Saved entries
• • • •

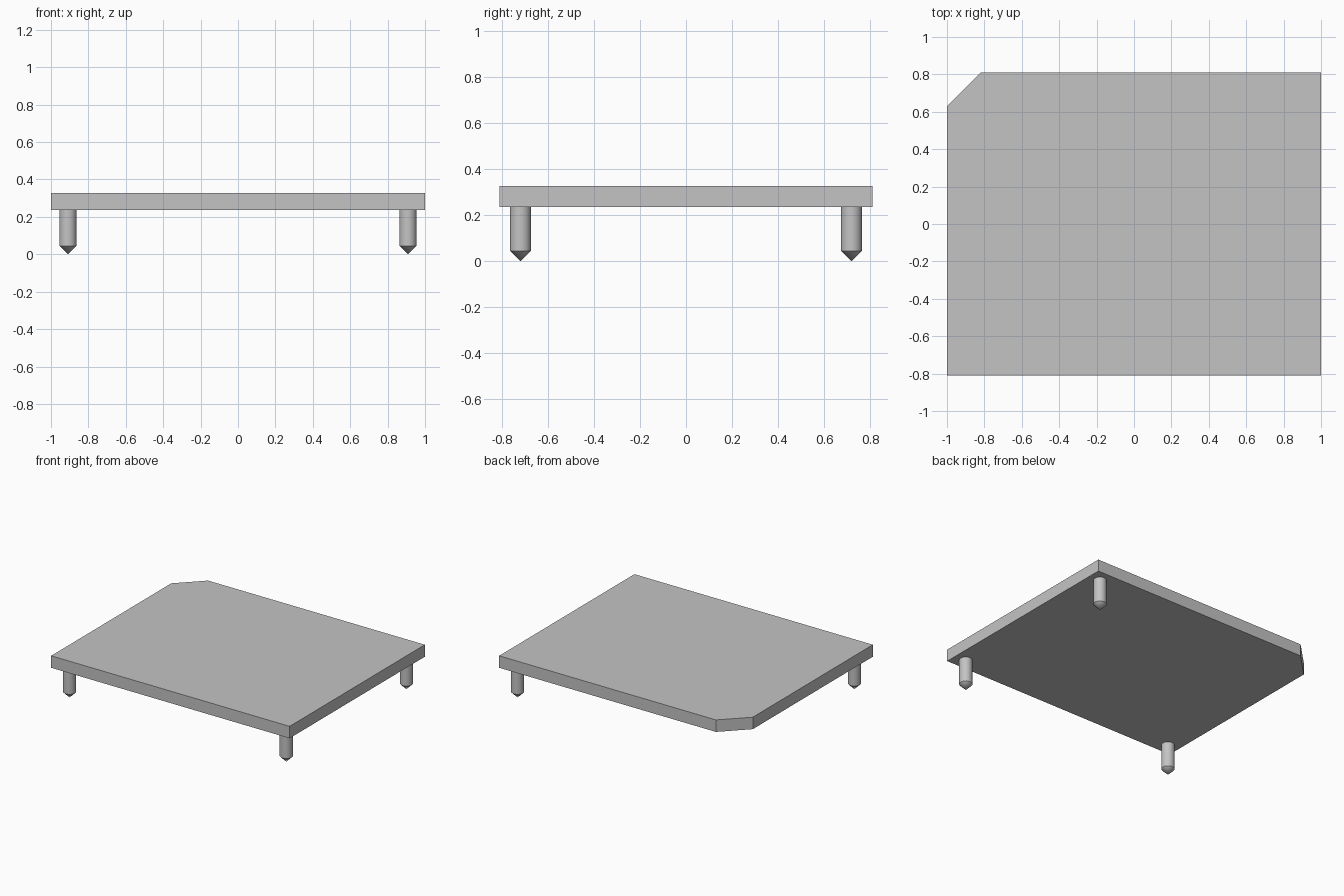
import bpy
import bmesh

cube = bpy.data.objects.get("Cube")
if cube:
    bpy.data.objects.remove(cube, do_unlink=True)

UNIT = 1 / 11          # plate thickness, everything else follows from it
HALF_X, HALF_Y = 1.0, 0.81
LEG_HEIGHT = 0.236
RADIUS = UNIT / 2
TIP = UNIT / 2

# Single grey finish
grey = bpy.data.materials.new("light_grey")
grey.use_nodes = True
grey.diffuse_color = (0.55, 0.55, 0.55, 1)
grey.node_tree.nodes["Principled BSDF"].inputs["Base Color"].default_value = grey.diffuse_color


def add_object(name, bm):
    bmesh.ops.recalc_face_normals(bm, faces=bm.faces)
    mesh = bpy.data.meshes.new(name)
    bm.to_mesh(mesh)
    bm.free()
    mesh.materials.append(grey)
    obj = bpy.data.objects.new(name, mesh)
    bpy.context.collection.objects.link(obj)
    return obj


# Plate with one clipped corner
cut = 2 * UNIT
outline = [(-HALF_X, -HALF_Y), (HALF_X, -HALF_Y), (HALF_X, HALF_Y),
           (-HALF_X + cut, HALF_Y), (-HALF_X, HALF_Y - cut)]
bm = bmesh.new()
base = bm.faces.new([bm.verts.new((x, y, LEG_HEIGHT)) for x, y in outline])
top = bmesh.ops.extrude_face_region(bm, geom=[base], use_keep_orig=True)["geom"]
bmesh.ops.translate(bm, vec=(0, 0, UNIT),
                    verts=[v for v in top if isinstance(v, bmesh.types.BMVert)])
add_object("plate", bm)


# Round leg with a pointed tip, spun from a profile
def add_leg(name, x, y):
    bm = bmesh.new()
    profile = [(0, 0), (RADIUS, TIP), (RADIUS, LEG_HEIGHT), (0, LEG_HEIGHT)]
    verts = [bm.verts.new((r, 0, z)) for r, z in profile]
    edges = [bm.edges.new(pair) for pair in zip(verts, verts[1:])]
    bmesh.ops.spin(bm, geom=verts + edges, axis=(0, 0, 1), cent=(0, 0, 0),
                   angle=6.283185, steps=48)
    bmesh.ops.remove_doubles(bm, verts=bm.verts, dist=0.0001)
    leg = add_object(name, bm)
    leg.location = (x, y, 0)
    bpy.ops.object.select_all(action="DESELECT")
    leg.select_set(True)
    bpy.context.view_layer.objects.active = leg
    bpy.ops.object.shade_smooth_by_angle()


# Legs under every corner except the clipped one
leg_x, leg_y = HALF_X - UNIT, HALF_Y - UNIT
add_leg("front_right_leg", -leg_x, -leg_y)
add_leg("front_left_leg", leg_x, -leg_y)
add_leg("back_left_leg", leg_x, leg_y)
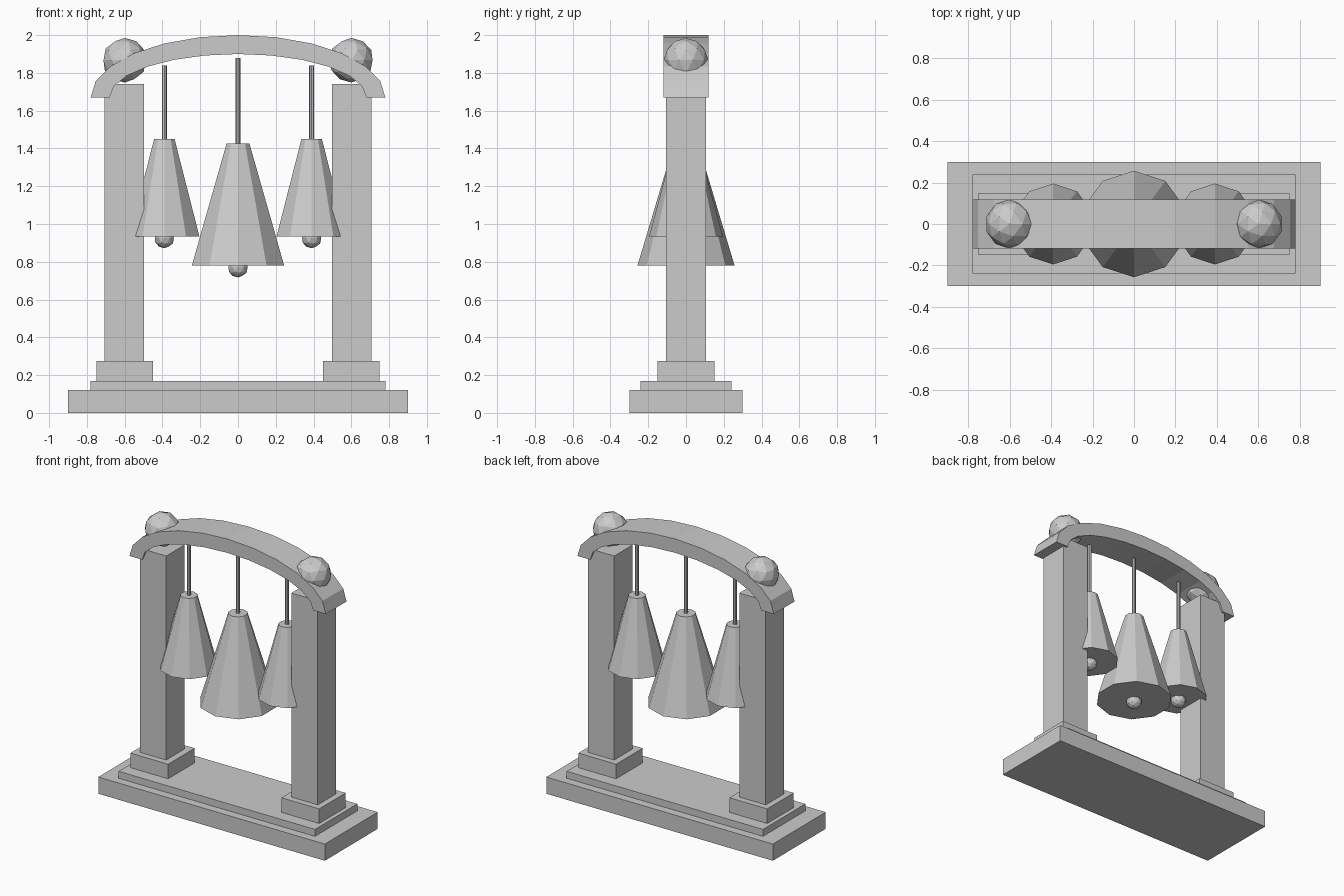
import bpy
import bmesh
from math import sin, cos, pi

default = bpy.data.objects.get("Cube")
if default:
    bpy.data.objects.remove(default, do_unlink=True)

stone = bpy.data.materials.new("light_grey")
stone.use_nodes = True
GREY = (0.6, 0.6, 0.6, 1)
stone.diffuse_color = GREY
stone.node_tree.nodes["Principled BSDF"].inputs["Base Color"].default_value = GREY


def finish(name, bm, location=(0, 0, 0)):
    bmesh.ops.recalc_face_normals(bm, faces=bm.faces)
    mesh = bpy.data.meshes.new(name)
    bm.to_mesh(mesh)
    bm.free()
    mesh.materials.append(stone)
    obj = bpy.data.objects.new(name, mesh)
    obj.location = location
    bpy.context.scene.collection.objects.link(obj)
    return obj


def box(name, x, half_x, half_y, bottom, top):
    bm = bmesh.new()
    bmesh.ops.create_cube(bm, size=2)
    bmesh.ops.scale(bm, vec=(half_x, half_y, (top - bottom) / 2), verts=bm.verts)
    finish(name, bm, (x, 0, (bottom + top) / 2))


def ball(name, x, z, radius):
    bm = bmesh.new()
    bmesh.ops.create_icosphere(bm, subdivisions=2, radius=radius)
    finish(name, bm, (x, 0, z))


def tapered(name, x, sides, low_radius, high_radius, bottom, top):
    # Closed frustum with one corner pointing to the front
    bm = bmesh.new()
    rings = []
    for radius, z in ((low_radius, bottom), (high_radius, top)):
        angles = [2 * pi * i / sides - pi / 2 for i in range(sides)]
        rings.append([bm.verts.new((radius * cos(a), radius * sin(a), z)) for a in angles])
    low, high = rings
    bm.faces.new(low)
    bm.faces.new(high)
    for i in range(sides):
        j = (i + 1) % sides
        bm.faces.new((low[i], low[j], high[j], high[i]))
    finish(name, bm, (x, 0, 0))


def arch(name, half_y, spring, outer, inner, steps):
    # Elliptical band extruded through its depth
    def curve(size):
        return [(size[0] * cos(pi * i / steps), spring + size[1] * sin(pi * i / steps))
                for i in range(steps + 1)]

    bm = bmesh.new()
    sections = []
    for (ox, oz), (ix, iz) in zip(curve(outer), curve(inner)):
        corners = ((ox, -half_y, oz), (ox, half_y, oz), (ix, half_y, iz), (ix, -half_y, iz))
        sections.append([bm.verts.new(c) for c in corners])
    for a, b in zip(sections, sections[1:]):
        for i in range(4):
            j = (i + 1) % 4
            bm.faces.new((a[i], a[j], b[j], b[i]))
    bm.faces.new(sections[0])
    bm.faces.new(sections[-1])
    finish(name, bm)


# Stepped base
box("base", 0, 0.9, 0.3, 0, 0.12)
box("base_step", 0, 0.78, 0.24, 0.12, 0.17)

# Posts with plinths and ball finials
for side, s in (("left", 1), ("right", -1)):
    box(side + "_plinth", 0.6 * s, 0.15, 0.15, 0.17, 0.275)
    box(side + "_post", 0.602 * s, 0.105, 0.105, 0.275, 1.74)
    ball(side + "_finial", 0.6 * s, 1.867, 0.118)

# Curved top beam
arch("arch_beam", 0.118, 1.67, (0.78, 0.33), (0.68, 0.23), 12)

# Hanging bells: name, x, rim radius, crown radius, rim z, crown z, rod top z
BELLS = (
    ("centre", 0, 0.257, 0.064, 0.78, 1.425, 1.88),
    ("left", 0.39, 0.195, 0.057, 0.935, 1.45, 1.84),
    ("right", -0.39, 0.195, 0.057, 0.935, 1.45, 1.84),
)
for name, x, rim, crown, low, high, rod_top in BELLS:
    tapered(name + "_bell", x, 10, rim, crown, low, high)
    tapered(name + "_rod", x, 8, 0.013, 0.013, high - 0.02, rod_top)
    ball(name + "_clapper", x, low - 0.01, 0.053)
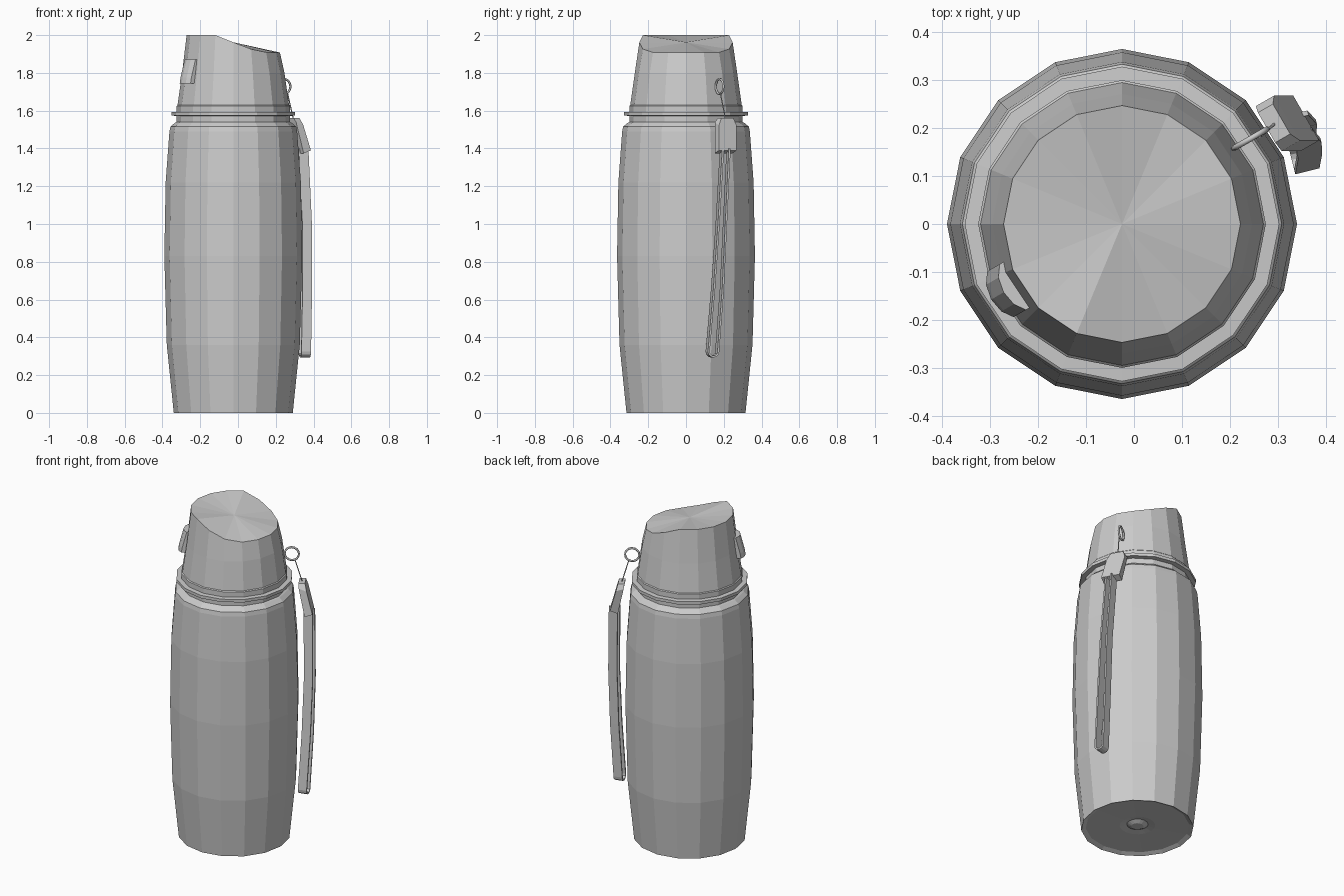
import bpy, bmesh
from math import sin, cos, pi, radians
from mathutils import Vector, Matrix

if "Cube" in bpy.data.objects:
    bpy.data.objects.remove(bpy.data.objects["Cube"])

SIDES, CX = 16, -0.025      # lathe segments and bottle axis


def finish(name, bm):
    bmesh.ops.remove_doubles(bm, verts=bm.verts, dist=1e-5)
    bmesh.ops.recalc_face_normals(bm, faces=bm.faces)
    me = bpy.data.meshes.new(name)
    bm.to_mesh(me)
    bm.free()
    ob = bpy.data.objects.new(name, me)
    bpy.context.collection.objects.link(ob)
    return ob


def lathe(name, profile, slope=None):
    """Spin (radius, z) points; the optional slope replaces z where profile z is None."""
    bm = bmesh.new()
    rows = []
    for r, z in profile:
        row = []
        for i in range(SIDES):
            a = 2 * pi * i / SIDES
            x, y = r * cos(a), r * sin(a)
            row.append(bm.verts.new((CX + x, y, slope(x) if z is None else z)))
            if r == 0:
                row *= SIDES
                break
        rows.append(row)
    for lo, hi in zip(rows, rows[1:]):
        for i in range(SIDES):
            j = (i + 1) % SIDES
            bm.faces.new(list(dict.fromkeys((lo[i], lo[j], hi[j], hi[i]))))
    return finish(name, bm)


def loft(name, sections):
    """Join matching closed loops of points and cap both ends."""
    bm = bmesh.new()
    rows = [[bm.verts.new(p) for p in s] for s in sections]
    n = len(rows[0])
    for lo, hi in zip(rows, rows[1:]):
        for i in range(n):
            j = (i + 1) % n
            bm.faces.new((lo[i], lo[j], hi[j], hi[i]))
    bm.faces.new(rows[0])
    bm.faces.new(rows[-1])
    return finish(name, bm)


def tube(name, points, radius, cyclic=False):
    cu = bpy.data.curves.new(name, 'CURVE')
    cu.dimensions = '3D'
    cu.bevel_depth, cu.bevel_resolution = radius, 1
    cu.use_fill_caps = True
    sp = cu.splines.new('POLY')
    sp.points.add(len(points) - 1)
    for p, co in zip(sp.points, points):
        p.co = (*co, 1)
    sp.use_cyclic_u = cyclic
    ob = bpy.data.objects.new(name, cu)
    bpy.context.collection.objects.link(ob)


# bottle body with dimpled base
lathe("bottle_body", [
    (0, .012), (.035, .012), (.06, .025), (.1, .018), (.29, .012), (.315, 0),
    (.352, .36), (.365, .83), (.358, 1.22), (.338, 1.49), (.333, 1.515),
    (.31, 1.535), (.3, 1.54), (.3, 1.58), (0, 1.58)])

# flange between bottle and lid
lathe("flange_ring", [(.295, 1.572), (.328, 1.574), (.328, 1.592), (.295, 1.594)])


# lid with an S-shaped sloping top
def lid_slope(x):
    pts = [(-1, 2), (-.093, 2), (0, 1.962), (.097, 1.925), (.178, 1.908), (1, 1.905)]
    for (a, za), (b, zb) in zip(pts, pts[1:]):
        if x <= b:
            return za + (zb - za) * (x - a) / (b - a)


lathe("lid", [(0, 1.585), (.3, 1.585), (.3, 1.625), (.295, 1.63),
              (.271, 1.8), (.247, None), (0, None)], lid_slope)


# release button, a rounded wedge on the lid
def button_loop(reach, z):
    a = radians(210)
    out, tan = Vector((cos(a), sin(a), 0)), Vector((-sin(a), cos(a), 0))
    shape = [(.235, -.055), (reach - .022, -.055), (reach - .006, -.032), (reach, 0)]
    shape += [(r, -t) for r, t in reversed(shape[:3])]
    return [Vector((CX, 0, z)) + out * r + tan * t for r, t in shape]


loft("release_button", [button_loop(.315, 1.745), button_loop(.31, 1.775), button_loop(.285, 1.87)])

# metal ring and cord
u = Vector((cos(radians(30)), sin(radians(30)), 0))
ring_c = Vector((.243, .178, 1.728))
tube("lanyard_ring", [ring_c + .04 * (u * cos(i * pi / 8) + Vector((0, 0, sin(i * pi / 8))))
                      for i in range(16)], .006, True)
tube("lanyard_cord", [(.262, .182, 1.693), (.292, .208, 1.56)], .003)

# strap clip, a tilted block narrowing at the top
v = Vector((-u.y, u.x, 0))


def clip_loop(x, y, z, half_w, half_t, tilt):
    return [Vector((x, y, z - tilt * s)) + u * half_t * s + v * half_w * t
            for s, t in ((-1, -1), (1, -1), (1, 1), (-1, 1))]


loft("strap_clip", [clip_loop(.292, .21, 1.562, .036, .018, 0),
                    clip_loop(.3, .21, 1.53, .054, .022, .008),
                    clip_loop(.34, .21, 1.382, .054, .022, -.008)])

# hanging strap: a flat ribbon folded into a long loop
w = Vector((cos(radians(14)), sin(radians(14)), 0))
across = Vector((-w.y, w.x, 0))
spine = [(.342, .208, 1.4, .018), (.36, .187, 1.0, .02), (.36, .167, .66, .024), (.354, .14, .325, .026)]
path = [Vector(s[:3]) - across * s[3] for s in spine]
path += [Vector(spine[-1][:3]) + .027 * (-across * cos(i * pi / 6) - Vector((0, 0, sin(i * pi / 6))))
         for i in range(1, 6)]
path += [Vector(s[:3]) + across * s[3] for s in reversed(spine)]
bm = bmesh.new()
rows = [[bm.verts.new(p + w * .026 * s) for s in (-1, 1)] for p in path]
for p, q in zip(rows, rows[1:]):
    bm.faces.new((p[0], p[1], q[1], q[0]))
strap = finish("strap_loop", bm)
mod = strap.modifiers.new("thickness", 'SOLIDIFY')
mod.thickness, mod.offset = .01, 0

• • • •

WHAT NEEDS TO BE DONE: Find every line above that includes the word "outer", then state how many there are and nothing more.

ANSWER TO THE EXERCISE: 2